======== TASK DATA ========

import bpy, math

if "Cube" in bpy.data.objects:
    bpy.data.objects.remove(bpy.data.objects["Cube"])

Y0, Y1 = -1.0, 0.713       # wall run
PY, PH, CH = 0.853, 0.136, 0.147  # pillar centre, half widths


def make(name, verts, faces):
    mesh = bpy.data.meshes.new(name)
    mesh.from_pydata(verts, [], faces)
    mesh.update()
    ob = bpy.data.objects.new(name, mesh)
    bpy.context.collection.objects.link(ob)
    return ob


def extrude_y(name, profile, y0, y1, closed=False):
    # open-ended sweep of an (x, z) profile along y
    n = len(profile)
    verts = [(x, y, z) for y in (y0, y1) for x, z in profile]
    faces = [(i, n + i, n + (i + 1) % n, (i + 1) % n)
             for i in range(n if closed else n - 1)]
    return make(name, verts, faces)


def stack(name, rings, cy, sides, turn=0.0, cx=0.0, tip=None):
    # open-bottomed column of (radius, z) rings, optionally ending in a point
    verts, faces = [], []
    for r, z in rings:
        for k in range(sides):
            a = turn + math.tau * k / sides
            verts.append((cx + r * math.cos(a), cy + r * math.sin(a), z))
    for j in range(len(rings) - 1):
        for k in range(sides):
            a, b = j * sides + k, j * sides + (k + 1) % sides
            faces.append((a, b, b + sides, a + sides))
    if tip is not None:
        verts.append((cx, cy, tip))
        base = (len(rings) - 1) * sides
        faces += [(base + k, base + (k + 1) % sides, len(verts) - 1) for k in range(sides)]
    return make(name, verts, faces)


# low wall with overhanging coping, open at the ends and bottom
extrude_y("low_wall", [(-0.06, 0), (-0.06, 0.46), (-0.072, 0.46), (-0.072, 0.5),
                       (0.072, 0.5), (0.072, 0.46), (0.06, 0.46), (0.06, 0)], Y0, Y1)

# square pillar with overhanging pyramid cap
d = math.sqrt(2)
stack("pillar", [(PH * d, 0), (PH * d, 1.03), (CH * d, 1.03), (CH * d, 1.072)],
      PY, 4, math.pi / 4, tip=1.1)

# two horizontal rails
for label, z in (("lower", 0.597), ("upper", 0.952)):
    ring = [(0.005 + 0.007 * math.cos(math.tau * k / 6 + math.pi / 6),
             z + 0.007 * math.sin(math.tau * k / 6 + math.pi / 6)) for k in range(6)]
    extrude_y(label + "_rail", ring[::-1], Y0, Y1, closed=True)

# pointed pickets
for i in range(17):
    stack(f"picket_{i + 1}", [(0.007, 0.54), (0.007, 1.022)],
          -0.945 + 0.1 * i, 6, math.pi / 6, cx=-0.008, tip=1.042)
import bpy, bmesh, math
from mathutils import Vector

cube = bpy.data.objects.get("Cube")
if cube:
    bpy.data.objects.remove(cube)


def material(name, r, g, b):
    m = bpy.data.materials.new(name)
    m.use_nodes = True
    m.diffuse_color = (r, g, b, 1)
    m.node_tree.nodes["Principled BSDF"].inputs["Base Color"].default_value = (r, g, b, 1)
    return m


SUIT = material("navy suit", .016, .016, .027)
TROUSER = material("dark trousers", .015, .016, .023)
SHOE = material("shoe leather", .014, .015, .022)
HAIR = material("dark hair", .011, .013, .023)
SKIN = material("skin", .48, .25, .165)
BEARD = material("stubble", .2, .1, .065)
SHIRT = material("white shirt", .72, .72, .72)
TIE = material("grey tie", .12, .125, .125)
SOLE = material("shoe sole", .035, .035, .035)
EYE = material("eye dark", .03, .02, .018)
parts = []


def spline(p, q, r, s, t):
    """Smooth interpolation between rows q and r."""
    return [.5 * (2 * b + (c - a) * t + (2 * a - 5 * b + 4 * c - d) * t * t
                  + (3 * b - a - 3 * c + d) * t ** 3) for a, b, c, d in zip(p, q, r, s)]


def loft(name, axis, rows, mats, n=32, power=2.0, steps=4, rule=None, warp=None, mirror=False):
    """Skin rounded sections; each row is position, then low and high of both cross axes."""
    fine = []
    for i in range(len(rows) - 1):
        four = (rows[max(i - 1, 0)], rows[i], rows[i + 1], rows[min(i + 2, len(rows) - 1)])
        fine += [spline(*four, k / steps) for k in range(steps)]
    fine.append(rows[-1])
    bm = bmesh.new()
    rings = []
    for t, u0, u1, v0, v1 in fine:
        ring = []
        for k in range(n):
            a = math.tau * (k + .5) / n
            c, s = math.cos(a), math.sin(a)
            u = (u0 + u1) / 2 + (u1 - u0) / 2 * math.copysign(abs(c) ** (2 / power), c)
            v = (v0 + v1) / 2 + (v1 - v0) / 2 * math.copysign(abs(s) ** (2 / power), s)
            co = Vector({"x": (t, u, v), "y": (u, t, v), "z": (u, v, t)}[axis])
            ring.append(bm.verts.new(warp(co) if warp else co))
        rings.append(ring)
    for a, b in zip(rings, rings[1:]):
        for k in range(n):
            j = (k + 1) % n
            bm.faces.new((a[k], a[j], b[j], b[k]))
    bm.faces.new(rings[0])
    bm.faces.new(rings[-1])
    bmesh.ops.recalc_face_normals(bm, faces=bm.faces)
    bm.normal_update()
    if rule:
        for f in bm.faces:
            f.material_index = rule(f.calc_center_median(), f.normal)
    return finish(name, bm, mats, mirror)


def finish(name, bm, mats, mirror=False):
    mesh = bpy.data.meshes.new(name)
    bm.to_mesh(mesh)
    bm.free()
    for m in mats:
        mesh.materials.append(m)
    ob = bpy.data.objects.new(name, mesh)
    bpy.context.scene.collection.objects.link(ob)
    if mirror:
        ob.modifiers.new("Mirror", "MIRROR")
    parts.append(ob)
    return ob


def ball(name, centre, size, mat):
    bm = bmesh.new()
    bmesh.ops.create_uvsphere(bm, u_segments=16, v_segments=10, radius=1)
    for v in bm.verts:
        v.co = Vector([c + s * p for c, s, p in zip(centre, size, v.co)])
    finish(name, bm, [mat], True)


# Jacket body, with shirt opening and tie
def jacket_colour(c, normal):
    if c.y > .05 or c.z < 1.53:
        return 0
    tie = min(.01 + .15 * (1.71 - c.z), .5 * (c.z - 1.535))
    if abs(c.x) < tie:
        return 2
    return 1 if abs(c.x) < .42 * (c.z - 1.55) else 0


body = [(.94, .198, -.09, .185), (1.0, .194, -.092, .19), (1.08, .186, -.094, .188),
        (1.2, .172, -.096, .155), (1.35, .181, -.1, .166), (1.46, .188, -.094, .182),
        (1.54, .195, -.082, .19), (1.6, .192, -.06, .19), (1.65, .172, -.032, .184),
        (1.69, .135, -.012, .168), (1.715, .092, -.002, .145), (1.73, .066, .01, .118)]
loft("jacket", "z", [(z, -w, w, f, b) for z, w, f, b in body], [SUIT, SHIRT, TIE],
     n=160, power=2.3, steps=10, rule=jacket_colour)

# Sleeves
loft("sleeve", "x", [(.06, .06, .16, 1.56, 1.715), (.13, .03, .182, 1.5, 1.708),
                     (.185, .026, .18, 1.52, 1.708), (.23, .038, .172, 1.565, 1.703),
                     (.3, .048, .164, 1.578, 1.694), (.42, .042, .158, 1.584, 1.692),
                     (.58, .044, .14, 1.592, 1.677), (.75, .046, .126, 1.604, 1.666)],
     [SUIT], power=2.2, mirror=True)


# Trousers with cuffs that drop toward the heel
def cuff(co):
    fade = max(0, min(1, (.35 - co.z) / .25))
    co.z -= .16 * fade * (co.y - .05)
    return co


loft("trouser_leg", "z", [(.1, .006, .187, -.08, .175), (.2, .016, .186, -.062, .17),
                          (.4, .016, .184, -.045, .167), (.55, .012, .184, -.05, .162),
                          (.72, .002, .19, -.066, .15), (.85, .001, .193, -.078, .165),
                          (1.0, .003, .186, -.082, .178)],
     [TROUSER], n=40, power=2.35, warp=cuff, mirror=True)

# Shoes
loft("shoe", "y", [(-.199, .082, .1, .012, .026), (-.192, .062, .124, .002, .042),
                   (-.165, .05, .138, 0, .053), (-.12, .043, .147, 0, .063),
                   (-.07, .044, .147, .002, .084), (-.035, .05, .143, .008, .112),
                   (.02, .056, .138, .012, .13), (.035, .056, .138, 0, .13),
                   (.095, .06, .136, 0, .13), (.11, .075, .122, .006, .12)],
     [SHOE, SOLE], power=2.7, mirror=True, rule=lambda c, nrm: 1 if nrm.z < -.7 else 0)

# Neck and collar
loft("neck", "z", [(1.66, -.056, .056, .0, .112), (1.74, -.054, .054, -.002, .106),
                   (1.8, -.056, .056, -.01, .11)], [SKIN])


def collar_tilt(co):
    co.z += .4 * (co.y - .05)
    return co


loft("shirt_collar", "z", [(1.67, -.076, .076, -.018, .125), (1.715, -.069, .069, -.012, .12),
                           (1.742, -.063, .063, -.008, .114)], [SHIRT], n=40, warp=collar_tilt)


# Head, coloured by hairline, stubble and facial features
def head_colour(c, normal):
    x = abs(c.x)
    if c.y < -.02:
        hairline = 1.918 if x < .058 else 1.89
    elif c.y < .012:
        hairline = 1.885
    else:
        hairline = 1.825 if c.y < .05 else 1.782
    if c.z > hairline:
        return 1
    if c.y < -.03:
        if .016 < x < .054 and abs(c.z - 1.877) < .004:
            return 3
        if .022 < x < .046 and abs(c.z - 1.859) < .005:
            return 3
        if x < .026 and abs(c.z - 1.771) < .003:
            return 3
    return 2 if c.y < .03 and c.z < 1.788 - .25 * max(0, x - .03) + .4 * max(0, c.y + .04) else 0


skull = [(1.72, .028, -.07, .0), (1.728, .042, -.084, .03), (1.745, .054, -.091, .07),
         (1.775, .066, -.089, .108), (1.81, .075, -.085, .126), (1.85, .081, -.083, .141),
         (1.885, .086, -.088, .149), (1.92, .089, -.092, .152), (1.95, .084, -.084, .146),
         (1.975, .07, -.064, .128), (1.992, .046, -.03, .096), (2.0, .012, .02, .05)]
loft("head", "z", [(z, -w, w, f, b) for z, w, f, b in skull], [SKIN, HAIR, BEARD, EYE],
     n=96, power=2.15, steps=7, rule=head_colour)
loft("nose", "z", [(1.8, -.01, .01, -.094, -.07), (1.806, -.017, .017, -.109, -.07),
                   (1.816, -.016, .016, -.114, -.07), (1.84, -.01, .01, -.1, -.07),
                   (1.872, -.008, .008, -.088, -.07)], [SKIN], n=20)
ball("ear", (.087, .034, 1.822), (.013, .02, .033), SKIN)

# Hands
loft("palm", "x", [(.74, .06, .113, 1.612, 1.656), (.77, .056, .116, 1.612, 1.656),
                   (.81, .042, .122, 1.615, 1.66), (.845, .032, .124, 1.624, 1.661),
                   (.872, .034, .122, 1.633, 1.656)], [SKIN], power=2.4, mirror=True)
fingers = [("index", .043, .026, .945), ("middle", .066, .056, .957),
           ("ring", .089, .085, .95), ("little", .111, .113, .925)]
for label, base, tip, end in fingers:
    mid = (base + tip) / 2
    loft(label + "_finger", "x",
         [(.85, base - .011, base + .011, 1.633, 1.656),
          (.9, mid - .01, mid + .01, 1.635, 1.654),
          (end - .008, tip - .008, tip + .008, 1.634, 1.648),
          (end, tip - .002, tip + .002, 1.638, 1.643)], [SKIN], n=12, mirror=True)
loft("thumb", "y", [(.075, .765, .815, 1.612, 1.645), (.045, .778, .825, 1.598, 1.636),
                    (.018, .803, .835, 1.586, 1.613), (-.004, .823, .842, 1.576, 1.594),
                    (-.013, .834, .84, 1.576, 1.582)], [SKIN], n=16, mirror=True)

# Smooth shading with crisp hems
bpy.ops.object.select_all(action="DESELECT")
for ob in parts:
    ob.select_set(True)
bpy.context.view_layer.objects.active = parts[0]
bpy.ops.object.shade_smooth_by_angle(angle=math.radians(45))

========

TASK INSTRUCTIONS | Beginning with the line that contains "ob.select_set(True)" and ending with the last line of the data above, return those lines exactly and nothing else.

SOLUTION TO THIS PROBLEM |
    ob.select_set(True)
bpy.context.view_layer.objects.active = parts[0]
bpy.ops.object.shade_smooth_by_angle(angle=math.radians(45))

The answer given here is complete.